WHAT TO WORK ON.
One part of the entries below is wanted: the lines from the one containing "const z = 0.68" through the one containing "sideWall('sideWallShort', 0.285, 0.362, [], front);". Write those out exactly and nothing else.

START INFORMATION PROVIDED

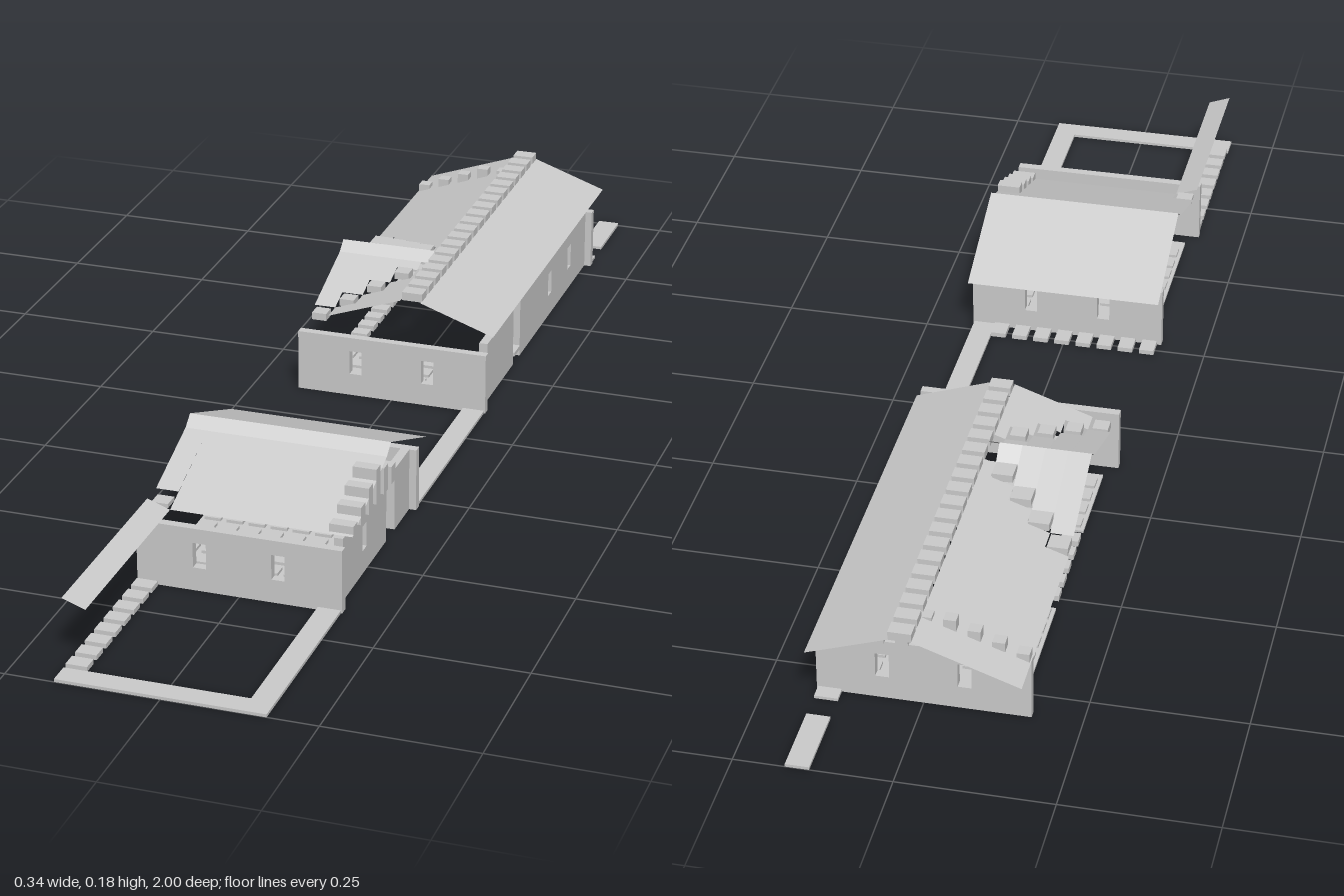
import * as THREE from 'three';

export function createModel() {
  const root = new THREE.Group();
  root.name = 'courtyardBuildings';
  const stone = new THREE.MeshStandardMaterial({ color: 0xcccccc, side: THREE.DoubleSide });
  stone.name = 'pale grey';
  const M = 0.038;      // plan module
  const RISE = 0.0152;  // height step of the gable posts
  const EAVE = 0.108;

  const add = (name, geo, parent = root) => {
    const m = new THREE.Mesh(geo, stone);
    m.name = name;
    parent.add(m);
    return m;
  };
  const group = (name) => {
    const g = new THREE.Group();
    g.name = name;
    root.add(g);
    return g;
  };
  // Box given by its limits on each axis
  const box = (name, x0, x1, y0, y1, z0, z1, parent) => {
    const g = new THREE.BoxGeometry(x1 - x0, y1 - y0, z1 - z0);
    g.translate((x0 + x1) / 2, (y0 + y1) / 2, (z0 + z1) / 2);
    return add(name, g, parent);
  };
  // Thin flat panel, corners counter-clockwise seen from above
  const panel = (name, corners, parent) => {
    const g = new THREE.BufferGeometry();
    g.setAttribute('position', new THREE.Float32BufferAttribute(corners.flat(), 3));
    g.setIndex([0, 1, 2, 0, 2, 3]);
    g.computeVertexNormals();
    return add(name, g, parent);
  };
  // Roof sloping along x, and roof sloping along z
  const slopeX = (name, x0, y0, x1, y1, z0, z1, parent) =>
    panel(name, [[x0, y0, z0], [x0, y0, z1], [x1, y1, z1], [x1, y1, z0]], parent);
  const slopeZ = (name, z0, y0, z1, y1, x0, x1, parent) =>
    panel(name, [[x0, y0, z0], [x0, y1, z1], [x1, y1, z1], [x1, y0, z0]], parent);
  // Wall with window openings, drawn along u and 0.015 thick
  const wallGeo = (u0, u1, windows) => {
    const s = new THREE.Shape();
    s.moveTo(u0, 0).lineTo(u1, 0).lineTo(u1, EAVE).lineTo(u0, EAVE).closePath();
    for (const w of windows) {
      const h = new THREE.Path();
      h.moveTo(w - 0.011, 0.04).lineTo(w - 0.011, 0.083).lineTo(w + 0.011, 0.083).lineTo(w + 0.011, 0.04).closePath();
      s.holes.push(h);
    }
    return new THREE.ExtrudeGeometry(s, { depth: 0.015, bevelEnabled: false });
  };
  const endWall = (name, z, parent) =>
    add(name, wallGeo(-0.17, 0.17, [-0.065, 0.065]), parent).position.z = z;
  const sideWall = (name, z0, z1, windows, parent) => {
    const m = add(name, wallGeo(-z1, -z0, windows.map((w) => -w)), parent);
    m.rotation.y = Math.PI / 2;
    m.position.x = 0.143;
  };
  // Floor slab with a grid of raised tiles
  const floor = (z0, z1, parent) => {
    box('floorSlab', -0.15, 0.13, 0, 0.004, z0, z1, parent);
    for (let x = -0.13; x < 0.11; x += M)
      for (let z = z0 + 0.02; z < z1 - 0.01; z += M)
        box('floorTile', x - 0.014, x + 0.014, 0.004, 0.009, z - 0.012, z + 0.012, parent);
  };

  // Ground paths
  const paths = group('paths');
  const strips = [
    [0.13, 0.168, -1, -0.875], [0.13, 0.168, -0.83, -0.805], [0.13, 0.168, -0.11, 0.27],
    [0.13, 0.168, 0.66, 1], [-0.17, 0.13, 0.962, 1],
  ];
  for (const [x0, x1, z0, z1] of strips) box('path', x0, x1, 0, 0.005, z0, z1, paths);
  for (let i = 0; i < 8; i++) {
    const z = 0.68 + i * M, x = -0.15 + i * M;
    box('courtyardStone', -0.168, -0.133, 0.002, 0.01, z - 0.013, z + 0.013, paths);
    box('rearStone', x - 0.013, x + 0.013, 0.002, 0.01, 0.232, 0.266, paths);
  }

  // Front house
  const front = group('frontHouse');
  endWall('frontWall', 0.645, front);
  endWall('rearWall', 0.27, front);
  sideWall('sideWall', 0.405, 0.62, [0.515], front);
  sideWall('sideWallShort', 0.285, 0.362, [], front);
  floor(0.285, 0.615, front);
  slopeZ('rearRoof', 0.23, EAVE, 0.418, 0.184, -0.17, 0.17, front);
  slopeZ('ridgeBand', 0.418, 0.184, 0.439, 0.168, -0.17, 0.17, front);
  slopeZ('frontRoof', 0.439, 0.168, 0.61, EAVE, -0.132, 0.17, front);
  slopeZ('frontRoofCorner', 0.439, 0.168, 0.572, 0.122, -0.17, -0.132, front);
  box('cornerTile', -0.165, -0.137, EAVE, 0.115, 0.578, 0.606, front);
  // Covered walk roof beside the courtyard
  slopeX('walkRoof', -0.17, 0.122, -0.132, EAVE, 0.61, 0.96, front);
  // Stepped gable posts
  [0.595, 0.557, 0.519, 0.481, 0.443, 0.405].forEach((z, i) => {
    const top = EAVE + RISE * (i < 4 ? i + 1 : 7 - i);
    box('gablePost', 0.13, 0.17, EAVE, top, z - 0.01, z + 0.01, front);
  });

  // Back house walls and floors
  const back = group('backHouse');
  endWall('frontWall', -0.12, back);
  endWall('rearWall', -0.805, back);
  sideWall('sideWallShort', -0.315, -0.155, [], back);
  sideWall('sideWall', -0.79, -0.357, [-0.55, -0.68], back);
  floor(-0.315, -0.15, back);
  floor(-0.76, -0.53, back);
  for (let i = 0; i < 5; i++) {
    const z = -0.345 - i * M;
    box('doorStone', -0.15, -0.12, 0.002, 0.012, z - 0.012, z + 0.012, back);
  }
  box('doorStep', 0.125, 0.16, 0.015, 0.022, -0.352, -0.318, back);

  // Back house roof: long gable with a cross wing on the right-hand side
  slopeX('longRoof', 0.036, 0.168, 0.168, 0.122, -0.875, -0.155, back);
  const roofY = (x) => EAVE + (x + 0.17) * 0.353;
  for (let i = 0; i < 5; i++) {
    const x0 = -0.17 + i * M, x1 = Math.min(0, x0 + M);
    const north = -0.53 + i * M, south = -0.155 - i * M;
    slopeX('wingSideRoof', x0, roofY(x0), x1, roofY(x1), -0.875, north, back);
    if (i > 0) slopeX('wingFrontRoof', x0, roofY(x0), x1, roofY(x1), south, -0.155, back);
    // cross wing strips between the stepped valleys
    const n1 = Math.min(-0.35, north + M), s1 = Math.max(-0.33, south - M);
    if (n1 < -0.35) slopeZ('crossRoofRear', n1, roofY(x1), -0.35, 0.184, x0, x1, back);
    if (s1 > -0.33) slopeZ('crossRoofFront', -0.33, 0.168, s1, roofY(x1), x0, x1, back);
    if (i < 4) {
      const y = EAVE + RISE * i;
      box('valleyTileRear', x0 + 0.002, x1 - 0.002, y, y + 0.013, north + 0.002, n1 - 0.002, back);
      box('valleyTileFront', x0 + 0.006, x1 - 0.006, y, y + 0.013, s1 + 0.006, south - 0.006, back);
    }
  }
  slopeZ('crossRidgeBand', -0.35, 0.184, -0.33, 0.168, -0.17, 0, back);
  // Ridge tiles
  for (let i = 0; i < 19; i++) {
    const z = -0.86 + i * M;
    box('ridgeTile', 0, 0.037, 0.166, 0.181, z - 0.013, z + 0.013, back);
  }
  // Rear gable posts
  for (let i = 0; i < 8; i++) {
    const x = -0.158 + i * M;
    const top = EAVE + RISE * (i < 4 ? i + 1 : 8 - i);
    box('gablePost', x - 0.01, x + 0.01, EAVE, top, -0.81, -0.79, back);
  }
  return root;
}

END INFORMATION PROVIDED

FINISHED EXERCISE.
    const z = 0.68 + i * M, x = -0.15 + i * M;
    box('courtyardStone', -0.168, -0.133, 0.002, 0.01, z - 0.013, z + 0.013, paths);
    box('rearStone', x - 0.013, x + 0.013, 0.002, 0.01, 0.232, 0.266, paths);
  }

  // Front house
  const front = group('frontHouse');
  endWall('frontWall', 0.645, front);
  endWall('rearWall', 0.27, front);
  sideWall('sideWall', 0.405, 0.62, [0.515], front);
  sideWall('sideWallShort', 0.285, 0.362, [], front);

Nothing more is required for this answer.